“I know some of you have already received questions from parents who would like their children to be able to opt out of taking the test. Opting out of PARCC is not an option,” State Supt. Christopher A. Koch recently wrote to district administrators, giving them a letter to forward to parents who asked about opting out. ISBE also cited a provision of the federal No Child Left Behind act about academic assessment requirements: “Such assessments shall provide for the participation in such assessments of all students.”
ISBE, which requires districts and schools to administer the same test to each student every year, has interpreted that line as a federal mandate for parents as well, saying the state has no specific opt-out provision.
“Federal law and state law says every child has to have the opportunity to be given the same state tests,” ISBE spokeswoman Mary Fergus said.
But PARCC opponents say requiring the test to be given isn’t the same as requiring children to take it.
At least six other states allow parents to opt out and even more remain mum when parents do, according to the National Center for Fair and Open Testing, a Massachusetts-based group working to end “misuses and flaws of testing practices.”
California, Wisconsin and Nebraska are among states with a specific opt-out statute.
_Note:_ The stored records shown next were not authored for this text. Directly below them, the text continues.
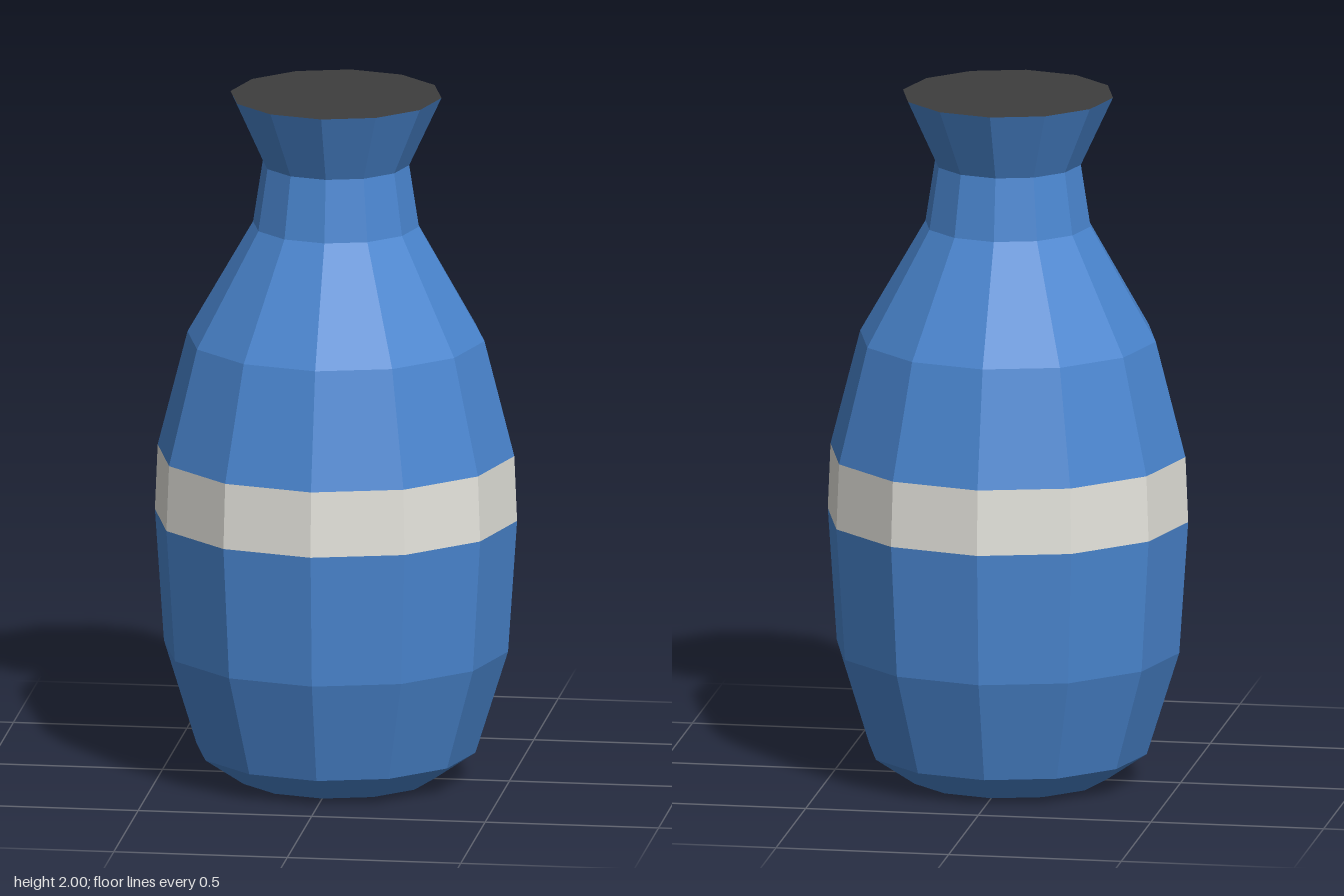
import * as THREE from 'three';

const SIDES = 12;

function material(name, color) {
  const m = new THREE.MeshStandardMaterial({ color });
  m.name = name;
  return m;
}

// Faceted ring wall turned from [radius, height] points, bottom to top
function turned(name, profile, mat) {
  const points = profile.map(([r, y]) => new THREE.Vector2(r, y));
  const geometry = new THREE.LatheGeometry(points, SIDES).toNonIndexed();
  geometry.computeVertexNormals();
  const mesh = new THREE.Mesh(geometry, mat);
  mesh.name = name;
  return mesh;
}

// Flat twelve-sided disc facing up or down
function disc(name, radius, y, up, mat) {
  const mesh = new THREE.Mesh(new THREE.CircleGeometry(radius, SIDES), mat);
  mesh.rotation.x = up ? -Math.PI / 2 : Math.PI / 2;
  mesh.position.y = y;
  mesh.name = name;
  return mesh;
}

export function createModel() {
  const blue = material('blue glaze', 0x4a86d0);
  const cream = material('cream band', 0xe4e3dc);
  const dark = material('dark opening', 0x3e3e3e);

  const vase = new THREE.Group();
  vase.name = 'vase';
  vase.add(
    // Base and belly
    disc('base', 0.284, 0, false, blue),
    turned('lowerBody', [[0.284, 0], [0.402, 0.08], [0.496, 0.38], [0.522, 0.765]], blue),
    // Painted band round the widest part
    turned('band', [[0.522, 0.765], [0.514, 0.955]], cream),
    // Shoulder, neck and flared lip
    turned('upperBody', [[0.514, 0.955], [0.428, 1.29], [0.239, 1.62], [0.211, 1.8], [0.304, 2]], blue),
    // Mouth
    disc('opening', 0.304, 2, true, dark),
  );
  return vase;
}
New York and others don’t, but thousands of New York schoolchildren refused to take their annual state test last year with no repercussions, said Robert Schaeffer, the group’s public education director.
“No Child Left Behind does not speak to it either way,” Schaeffer said. “There are differences in state practices.”
Last spring, parents at at least 60 CPS schools refused to let their children take the Illinois State Achievement Test, saying they didn’t want their children put through the ISAT when another standardized test would count for teacher evaluations and school ratings.
The state wrote to CPS in February saying “districts and schools are required to administer” the ISAT but sent no warning to parents. Neither CPS nor ISBE could say how many kids eligible to take the ISAT skipped it.
Illinois is set to begin the PARCC this spring, replacing the elementary level ISAT and high-school level Prairie State Achievement Examination with new tests aligned to Common Core state standards that are supposed to be tougher and require more critical thinking skills.
In an unusual alliance, Raise Your Hand Illinois is backing CPS CEO Barbara Byrd-Bennett’s recent efforts to stave off full PARCC implementation for at least another year.
Raise Your Hand Illinois representatives and CPS parents are petitioning against PARCC to ISBE, and have gathered nearly 2,000 signatures in three weeks. The parents, who’ve taken online sample PARCC tests, say the test is unnecessarily confusing, requires technology the district does not yet have for every child, and needs precious classroom time to show children how to use the test’s technology.
“Illinois is not alone in its opposition to this test in its current form,” the petition reads. “In fact, of the 23 states originally planning to use PARCC, only eight states plus the District of Columbia are using both the elementary and high school versions of the PARCC. (Three additional states will use PARCC for some students.)”
Raise Your Hand also is talking to legislators about introducing a formal opt-out bill in January and about existing problems with PARCC, said Cassie Creswell, a board member and organizer with the anti-testing More Than A Score group that was behind last year’s parental opt-out campaign.
“The state must administer the test but that doesn’t mean the kid has to take it,” Creswell said. “On a legal basis, the parent should have the right to refuse for the kids.”
If PARCC prevails, More Than A Score will again show interested parents how to keep their children from taking it, she said. Some parents have already informed schools their children won’t test, she said.
District spokesman Bill McCaffrey declined to comment on the right to opt out, which Byrd-Bennett supported last year but discouraged. He said CPS is “focused on seeking to extend its PARCC pilot by one year as well as increase the number of schools that administer the assessment.”
“We encourage all students to participate in the standardized tests the district administers, as the results help inform classroom instruction and gauge student achievement,” he wrote.